“…In the name of Khonshu, you must fight!”
Moon Knight: City of the Dead #1 by David Pepose, Marcelo Ferreira, Jay Leisten, Rachelle Rosenberg, and Cory Petit is a brand new Moon Knight mini-series, set concurrently with the current Moon Knight book by Jed MacKay and Alessandro Cappuccio.
The story follows Marc Spector as he goes to the titular “City of the Dead” – referred to as the “Duat” in Egyptian mythology – to save the soul of a boy who was dead for five minutes thanks to the Sons of the Jackal. While the premise does bear resemblance to the Marvel Cinematic Universe show, down to the introduction of a character who was created for the MCU, don’t let that fool you – this story is still very much rooted in comic Moon Knight’s world, characterization, and history.
Much like MacKay’s book, City of the Dead is also very respectful and referential to Moon Knight’s history – both to the run that’s going on and to the character’s publication – while also being reader-friendly. You don’t need to know anything other than basic knowledge of the character to jump in. You’ll easily be introduced to his status quo, Hunter’s Moon, as well as everything else, but it’s obviously better if you’ve read at least issue #25 of the main Moon Knight book, as it sets up some of the premise of this issue.
“Sometimes it’s not about if you can dodge the hit… it’s about whether you deserve it.”
Art-wise, it’s a departure from Cappuccio’s art in the main book, but not in a bad way. Ferreria and Leisten go from the more exaggerated style to one that’s more regularly-proportioned. However, it’s still impactful. Characters aren’t bound to panels, sometimes breaking free to emphasize an action. Splash pages have the right amount of energy to really pop, the panelling follows the line of motion to keep the kineiticism going, and the expressions are always on point, even letting you see what face Moon Knight is making under the mask without ever showing irises, a nose, or a mouth. Rosenberg – who is also the colourist on the main book, helps really set two books apart. While the main title has a lot of dark backgrounds to contrast with the light, here the backgrounds are somewhat lighter to help accentuate the art style, but Moon Knight himself is coloured the same way to always stand out – a very bright “glowy” white which always steals your attention on the page.

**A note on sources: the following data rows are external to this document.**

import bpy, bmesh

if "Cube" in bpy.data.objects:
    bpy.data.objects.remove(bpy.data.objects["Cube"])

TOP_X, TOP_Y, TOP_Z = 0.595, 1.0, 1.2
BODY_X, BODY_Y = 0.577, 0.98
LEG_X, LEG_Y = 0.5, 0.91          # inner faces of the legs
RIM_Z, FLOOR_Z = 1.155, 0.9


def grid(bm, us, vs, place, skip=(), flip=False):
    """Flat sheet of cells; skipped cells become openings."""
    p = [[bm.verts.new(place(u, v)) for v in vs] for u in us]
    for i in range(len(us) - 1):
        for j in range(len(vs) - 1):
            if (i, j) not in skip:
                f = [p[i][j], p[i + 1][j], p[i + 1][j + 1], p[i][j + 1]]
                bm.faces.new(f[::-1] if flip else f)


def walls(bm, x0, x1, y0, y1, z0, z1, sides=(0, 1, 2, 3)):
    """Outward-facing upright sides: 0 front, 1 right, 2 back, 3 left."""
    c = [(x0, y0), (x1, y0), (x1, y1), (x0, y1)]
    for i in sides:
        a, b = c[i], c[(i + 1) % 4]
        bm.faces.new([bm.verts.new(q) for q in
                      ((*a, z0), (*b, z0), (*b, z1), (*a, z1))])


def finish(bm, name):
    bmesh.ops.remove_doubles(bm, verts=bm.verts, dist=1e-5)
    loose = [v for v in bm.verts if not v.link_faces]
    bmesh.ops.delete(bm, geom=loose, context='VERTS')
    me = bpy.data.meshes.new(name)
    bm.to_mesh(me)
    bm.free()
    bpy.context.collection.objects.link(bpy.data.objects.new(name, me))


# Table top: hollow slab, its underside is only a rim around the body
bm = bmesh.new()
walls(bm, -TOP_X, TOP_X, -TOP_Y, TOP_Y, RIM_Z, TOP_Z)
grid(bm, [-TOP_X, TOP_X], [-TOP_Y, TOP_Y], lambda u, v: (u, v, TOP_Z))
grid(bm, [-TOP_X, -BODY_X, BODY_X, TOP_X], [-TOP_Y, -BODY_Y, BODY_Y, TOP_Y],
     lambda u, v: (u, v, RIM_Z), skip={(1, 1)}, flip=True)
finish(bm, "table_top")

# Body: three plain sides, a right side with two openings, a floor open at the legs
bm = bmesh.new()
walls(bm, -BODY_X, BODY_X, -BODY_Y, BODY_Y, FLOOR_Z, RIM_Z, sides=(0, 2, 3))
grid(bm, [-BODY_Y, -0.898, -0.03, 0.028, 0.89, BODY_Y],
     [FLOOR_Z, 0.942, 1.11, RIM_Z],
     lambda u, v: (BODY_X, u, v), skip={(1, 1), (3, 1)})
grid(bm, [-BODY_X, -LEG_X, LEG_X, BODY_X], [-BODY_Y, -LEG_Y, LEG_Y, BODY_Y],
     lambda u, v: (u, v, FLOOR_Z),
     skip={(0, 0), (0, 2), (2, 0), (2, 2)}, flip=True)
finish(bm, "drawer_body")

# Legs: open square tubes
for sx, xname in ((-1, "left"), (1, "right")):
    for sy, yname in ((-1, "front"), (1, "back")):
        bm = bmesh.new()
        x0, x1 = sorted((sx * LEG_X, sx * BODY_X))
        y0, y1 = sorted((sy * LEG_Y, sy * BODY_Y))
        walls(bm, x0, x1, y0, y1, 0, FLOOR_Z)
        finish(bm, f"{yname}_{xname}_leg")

The introduction of Layla, the Scarlet Scarab, is also pretty interesting so far, but I do wish we got more of how that played out instead of a simple narration box that speeds things through due to page real estate. That being said, the issue is well paced and tightly plotted, with lots of narration from Marc to keep the story moving. There is some exposition, and while some of it felt off – as in it felt like they were talking to the reader instead of it being a natural conversation between two characters – most of it does work.
This was a fun read in what might shape up to be a fun miniseries. If you’ve been reading Moon Knight, check this out, and if not and you wanted a book to jump in with, you should definitely pick this up along with Moon Knight #25.